Information given Start Marker
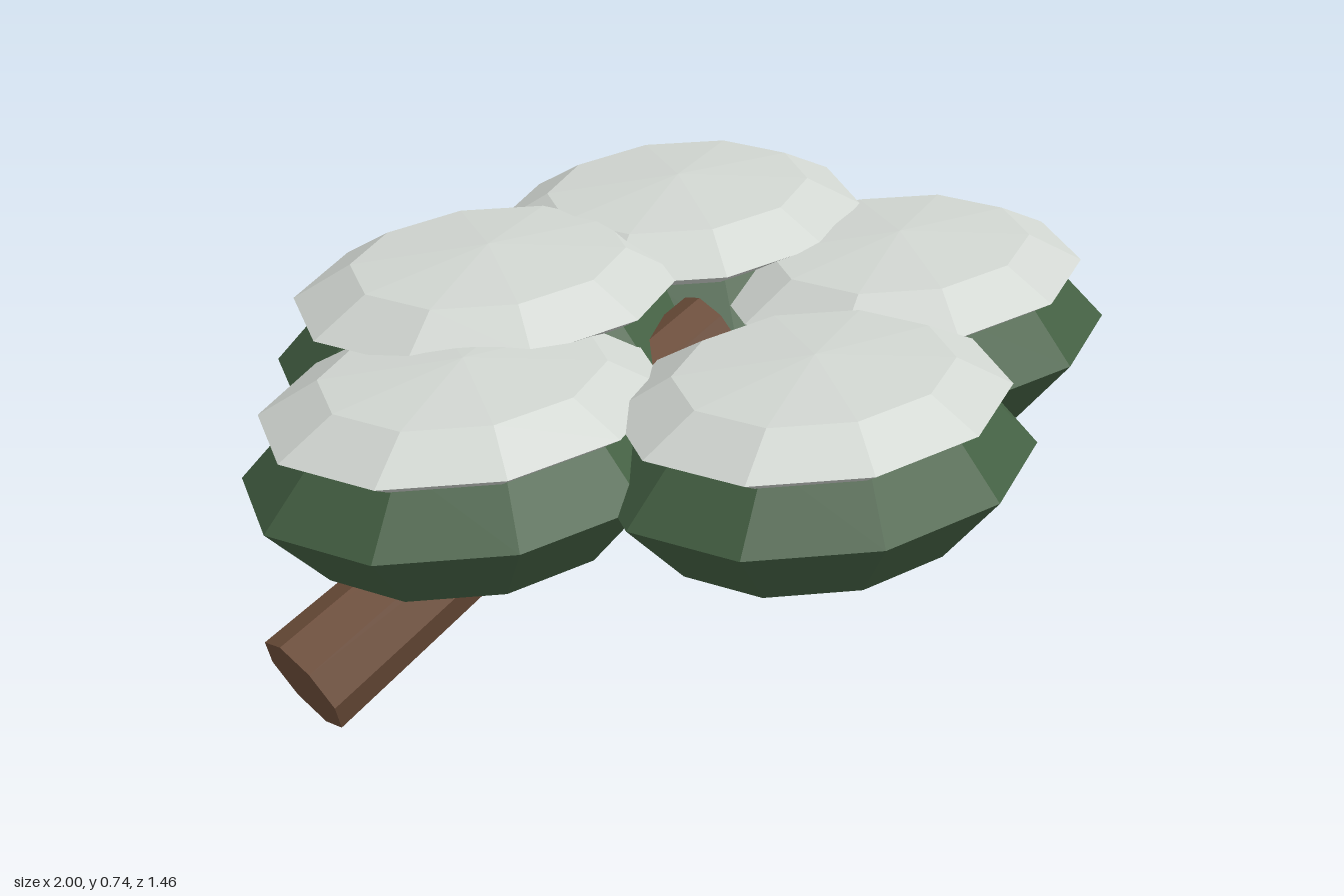
import * as THREE from 'three';

const mat = (name, color) => {
  const m = new THREE.MeshStandardMaterial({ color, flatShading: true });
  m.name = name;
  return m;
};

export function createModel() {
  const bark = mat('bark brown', 0x6f4f3b);
  const leaf = mat('leaf green', 0x446043);
  const snow = mat('snow white', 0xd0d5d0);

  const model = new THREE.Group();
  model.name = 'leaningSnowyTree';

  // Tapered eight-sided limb between two points
  function limb(name, from, to, r0, r1) {
    const a = new THREE.Vector3(...from), b = new THREE.Vector3(...to);
    const dir = b.clone().sub(a);
    const mesh = new THREE.Mesh(new THREE.CylinderGeometry(r1, r0, dir.length(), 8), bark);
    mesh.name = name;
    mesh.position.copy(a).add(b).multiplyScalar(0.5);
    mesh.quaternion.setFromUnitVectors(new THREE.Vector3(0, 1, 0), dir.normalize());
    model.add(mesh);
  }
  limb('trunk', [-0.94, 0.105, -0.04], [0.07, 0.565, -0.04], 0.11, 0.08);
  limb('frontBranch', [-0.08, 0.39, 0.08], [0, 0.5, 0.33], 0.065, 0.05);

  // Squashed low-poly ball shared by foliage and snow
  const ball = new THREE.SphereGeometry(1, 10, 4);
  function blob(name, material, pos, scale, parent) {
    const mesh = new THREE.Mesh(ball, material);
    mesh.name = name;
    mesh.position.set(...pos);
    mesh.scale.set(...scale);
    parent.add(mesh);
  }

  // Foliage pads, each with a snow cap
  const pads = [
    ['front', 0, 0.45, 0.367],
    ['left', 0.53, 0.45, 0.028],
    ['right', -0.53, 0.45, -0.045],
    ['backLeft', 0.26, 0.52, -0.373],
    ['backRight', -0.267, 0.52, -0.325],
  ];
  for (const [name, x, y, z] of pads) {
    const pad = new THREE.Group();
    pad.name = name + 'Pad';
    blob('foliage', leaf, [x, y, z], [0.47, 0.205, 0.378], pad);
    blob('snowCap', snow, [x - 0.01, y + 0.135, z], [0.42, 0.092, 0.337], pad);
    model.add(pad);
  }
  return model;
}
Information given End Marker
About this exercise.
Repeat exactly the lines above, starting with the line that contains "0.33], 0.065, 0.05);" and ending with the last line, both included, and nothing else.

Answer for the task.
  limb('frontBranch', [-0.08, 0.39, 0.08], [0, 0.5, 0.33], 0.065, 0.05);

  // Squashed low-poly ball shared by foliage and snow
  const ball = new THREE.SphereGeometry(1, 10, 4);
  function blob(name, material, pos, scale, parent) {
    const mesh = new THREE.Mesh(ball, material);
    mesh.name = name;
    mesh.position.set(...pos);
    mesh.scale.set(...scale);
    parent.add(mesh);
  }

  // Foliage pads, each with a snow cap
  const pads = [
    ['front', 0, 0.45, 0.367],
    ['left', 0.53, 0.45, 0.028],
    ['right', -0.53, 0.45, -0.045],
    ['backLeft', 0.26, 0.52, -0.373],
    ['backRight', -0.267, 0.52, -0.325],
  ];
  for (const [name, x, y, z] of pads) {
    const pad = new THREE.Group();
    pad.name = name + 'Pad';
    blob('foliage', leaf, [x, y, z], [0.47, 0.205, 0.378], pad);
    blob('snowCap', snow, [x - 0.01, y + 0.135, z], [0.42, 0.092, 0.337], pad);
    model.add(pad);
  }
  return model;
}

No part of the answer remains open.